This workshop shed light on the challenges and importance of adapting current hurricane season planning. Coexisting with COVID-19 will pose even more challenges for hurricane season responses. Suggested adaptations include identifying further shelter spaces to reduce the numbers of evacuees per building (for required social distancing), create isolation spaces to protect populations vulnerable to COVID-19, and quarantine those who are symptomatic. Some strategies being considered include modifying existing shelters (e.g. schools, by using classrooms) and using hotels, dormitories, and other large vacant spaces (e.g., stores and convention centers).
Along with identifying new shelter options comes modifying procedures for screening, triage, and enforcing social distancing and other prevention methods in shelters, as well as transportation considerations. The additional burdens on the population due to COVID-19— economic, psychological, social, health, and workforce—create an even greater need for collaboration between nonprofit social service organizations and public health agencies. The current burden of COVID-19 on the public health, emergency, healthcare, and volunteer workforce is also a concern; strategies to protect workers from COVID-19 and to identify additional staff are being considered. Effective public messaging will also be crucial moving forward.
Workshop participants identified many subpopulations who would be considered vulnerable in this compound hurricane-pandemic scenario. The more typical vulnerable populations still exist based on the impacts of a hurricane: individuals in evacuation zones with inadequate or unsafe housing and low incomes; with disabilities or sensory impairments, mental health, or substance dependence; and who experience social bias or racism, domestic violence, and other exploitation. These vulnerable populations are compounded by those who are vulnerable to COVID-19 complications, including immunosuppressed individuals, the elderly, pregnant women, infants, and others with chronic conditions such as asthma or COPD.

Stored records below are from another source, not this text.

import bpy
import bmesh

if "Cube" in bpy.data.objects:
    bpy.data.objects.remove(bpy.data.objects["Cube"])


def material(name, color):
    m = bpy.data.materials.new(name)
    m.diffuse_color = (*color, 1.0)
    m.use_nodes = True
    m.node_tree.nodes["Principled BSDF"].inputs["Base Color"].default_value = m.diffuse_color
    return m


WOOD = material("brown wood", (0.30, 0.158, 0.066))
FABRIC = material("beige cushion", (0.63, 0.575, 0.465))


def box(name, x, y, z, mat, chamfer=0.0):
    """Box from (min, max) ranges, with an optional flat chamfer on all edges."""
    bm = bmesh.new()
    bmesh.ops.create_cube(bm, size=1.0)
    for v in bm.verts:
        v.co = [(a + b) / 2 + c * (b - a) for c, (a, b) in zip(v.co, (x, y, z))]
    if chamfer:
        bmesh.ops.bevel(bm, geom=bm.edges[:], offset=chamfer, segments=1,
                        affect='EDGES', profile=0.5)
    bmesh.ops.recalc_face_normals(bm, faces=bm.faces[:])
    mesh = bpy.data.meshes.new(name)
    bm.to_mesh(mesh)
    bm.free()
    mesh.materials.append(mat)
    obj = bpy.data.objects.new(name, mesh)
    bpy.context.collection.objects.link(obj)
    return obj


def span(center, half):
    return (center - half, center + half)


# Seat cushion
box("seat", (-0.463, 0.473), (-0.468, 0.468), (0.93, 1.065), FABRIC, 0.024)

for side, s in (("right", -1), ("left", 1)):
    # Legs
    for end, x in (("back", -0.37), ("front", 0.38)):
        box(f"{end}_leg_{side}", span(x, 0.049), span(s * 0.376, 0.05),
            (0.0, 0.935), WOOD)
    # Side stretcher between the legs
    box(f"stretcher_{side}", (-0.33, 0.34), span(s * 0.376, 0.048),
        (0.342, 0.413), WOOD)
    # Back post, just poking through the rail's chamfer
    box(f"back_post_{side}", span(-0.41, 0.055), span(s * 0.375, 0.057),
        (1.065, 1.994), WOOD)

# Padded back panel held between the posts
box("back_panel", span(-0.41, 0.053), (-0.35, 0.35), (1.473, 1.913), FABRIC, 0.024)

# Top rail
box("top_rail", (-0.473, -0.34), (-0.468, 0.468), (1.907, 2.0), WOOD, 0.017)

Additional considerations will need to be made for mixed-age families, as well as caregivers and family members of the aforementioned vulnerable groups if isolation is a strategy. General approaches being considered are creating vulnerable population registries and pre-registration for all evacuees to identify sheltering needs upfront and triaging to different shelter types based on those identified needs. However, it was brought up that any evacuee could be considered at risk for, or a carrier of, COVID-19; plans will have to factor that in.
CONVERGE NSF Working Group; Behr, Joshua G.; Yusuf, Wie; Marshall, Jennifer; and Dunn, Elizabeth, "Workshop #1: Vulnerable Populations & Planning Considerations for the 2020 Hurricane Season: After Action Report (AAR)" (2020). Presentations, Lectures, Posters, Reports. 20.